• [Exercise]
When the string "slice" appears in a line of the records, show the whole line.

Stored data
___

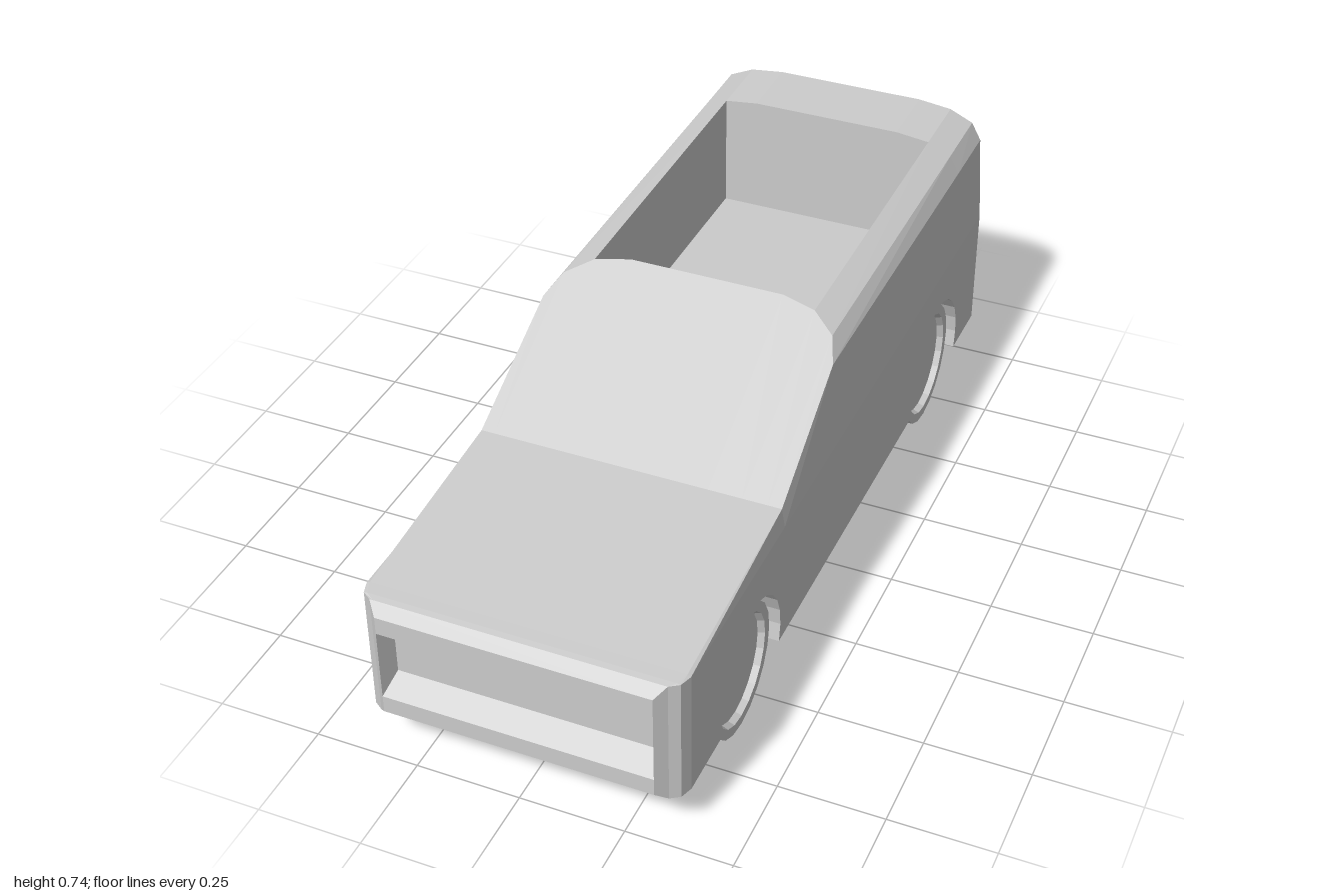
import * as THREE from 'three';

const mat = new THREE.MeshStandardMaterial({ color: 0xcccccc, flatShading: true, side: THREE.DoubleSide });
const BELT = 0.43, SILL = 0.112, ARCH = 0.178, AXLE_Y = 0.16, AXLES = [-0.67, 0.6];

// Flat-shaded panel through rows of [x, y, z] points
function panel(name, rows) {
  const pos = [];
  for (let i = 0; i < rows.length - 1; i++) {
    for (let j = 0; j < rows[i].length - 1; j++) {
      const a = rows[i][j], b = rows[i][j + 1], c = rows[i + 1][j], d = rows[i + 1][j + 1];
      pos.push(...a, ...c, ...b, ...b, ...c, ...d);
    }
  }
  const g = new THREE.BufferGeometry();
  g.setAttribute('position', new THREE.Float32BufferAttribute(pos, 3));
  g.computeVertexNormals();
  return named(name, g);
}

function named(name, geometry) {
  const mesh = new THREE.Mesh(geometry, mat);
  mesh.name = name;
  return mesh;
}

const flip = ([x, y, z]) => [-x, y, z];
const full = (half) => [...half, ...half.map(flip).reverse()];
const drop = (row) => row.map(([x, , z]) => [x, BELT, z]);
const ring = (x, y0, y1, z) => [[x, y0, z], [x, y1, z], [-x, y1, z], [-x, y0, z], [x, y0, z]];

// Side outline of the lower body, optionally with wheel arches, extruded along x
function slab(x0, x1, arches) {
  const s = new THREE.Shape();
  s.moveTo(-1, SILL);
  if (arches) {
    const dip = Math.asin((AXLE_Y - SILL) / ARCH);
    for (const z of AXLES) {
      for (let i = 0; i <= 14; i++) {
        const a = Math.PI + dip - (i / 14) * (Math.PI + 2 * dip);
        s.lineTo(z + ARCH * Math.cos(a), AXLE_Y + ARCH * Math.sin(a));
      }
    }
  }
  s.lineTo(0.93, SILL);
  s.lineTo(0.93, BELT);
  s.lineTo(-1, BELT);
  const g = new THREE.ExtrudeGeometry(s, { depth: x1 - x0, bevelEnabled: false });
  g.rotateY(-Math.PI / 2); // shape x becomes z, depth runs to -x
  g.translate(x1, 0, 0);
  return g;
}

function wheel(x, z, side) {
  const profile = [[0, -0.046], [0.16, -0.046], [0.16, 0.046], [0.135, 0.046], [0.13, 0.03], [0, 0.03]];
  const g = new THREE.LatheGeometry(profile.map(([r, h]) => new THREE.Vector2(r, h)), 20);
  g.rotateZ(-side * Math.PI / 2);
  const mesh = named((side > 0 ? 'left' : 'right') + (z > 0 ? 'FrontWheel' : 'RearWheel'), g);
  mesh.position.set(x, AXLE_Y, z);
  return mesh;
}

export function createModel() {
  const group = new THREE.Group();

  // Lower body: a plain core between two slabs with wheel arches
  group.add(named('lowerBody', slab(-0.25, 0.25, false)));
  group.add(named('leftLowerSide', slab(0.25, 0.375, true)));
  group.add(named('rightLowerSide', slab(-0.375, -0.25, true)));

  // Half cross-sections from the belt line up to the roof
  const roof = (z) => {
    const d = (z + 1) * 0.016;
    return [[0.375, BELT, z], [0.36, 0.655 - d / 2, z], [0.335, 0.7 - d, z], [0.275, 0.727 - d, z], [0.19, 0.737 - d, z]];
  };
  const rear = roof(-1), bedBack = roof(-0.82);
  const pillar = [[0.375, BELT, 0.17], [0.36, 0.652, 0.09], [0.335, 0.687, 0.03], [0.275, 0.712, -0.015], [0.19, 0.722, -0.033]];
  const hoodAt = (x, y, z) => [[x, BELT, z], [x - 0.008, y, z], [x * 0.89, y, z], [x * 0.73, y, z], [x * 0.51, y, z]];
  const cowl = hoodAt(0.375, 0.478, 0.41);
  const hoodRows = [cowl, hoodAt(0.375, 0.434, 0.93), hoodAt(0.365, 0.432, 0.96), hoodAt(0.343, BELT, 0.975)].map(full);

  group.add(panel('tailPanel', [full(rear), drop(full(rear))]));
  group.add(panel('rearRoof', [full(rear), full(bedBack)]));
  group.add(panel('windshield', [full(pillar), full(cowl)]));
  group.add(panel('hood', hoodRows));

  // Upper sides and the walls of the open interior
  const rail = [bedBack[3], pillar[3], cowl[3]];
  for (const [side, f] of [['left', (p) => p], ['right', flip]]) {
    group.add(panel(side + 'UpperSide', [bedBack.slice(0, 4).map(f), pillar.slice(0, 4).map(f)]));
    group.add(panel(side + 'InnerWall', [rail.map(f), drop(rail).map(f)]));
  }
  const backEdge = full(bedBack.slice(3));
  group.add(panel('innerBackWall', [backEdge, drop(backEdge)]));

  // Nose with chamfered corners and a raised front panel
  group.add(panel('nose', [
    ring(0.375, SILL, BELT, 0.93), ring(0.365, SILL, BELT, 0.96),
    ring(0.343, SILL, BELT, 0.975), ring(0.32, 0.137, 0.406, 1),
  ]));

  // Front panel with a horizontal trough, closed at both ends
  const trough = [[0.406, 1], [0.361, 1], [0.316, 0.955], [0.226, 0.955], [0.181, 1], [0.137, 1]];
  const across = (x) => trough.map(([y, z]) => [x, y, z]);
  group.add(panel('grille', [across(-0.32), across(0.32)]));
  for (const s of [-1, 1]) {
    const inner = [[0.303, 0.361, 0.955], [0.303, 0.181, 0.955]];
    const outer = [[0.32, 0.361, 1], [0.32, 0.181, 1]];
    const place = ([x, y, z]) => [s * x, y, z];
    group.add(panel(s > 0 ? 'leftGrilleEnd' : 'rightGrilleEnd', [inner.map(place), outer.map(place)]));
  }

  // Wheels
  for (const z of AXLES) {
    group.add(wheel(0.309, z, 1), wheel(-0.319, z, -1));
  }
  return group;
}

___

• [Task output]
    group.add(panel(side + 'UpperSide', [bedBack.slice(0, 4).map(f), pillar.slice(0, 4).map(f)]));
  const backEdge = full(bedBack.slice(3));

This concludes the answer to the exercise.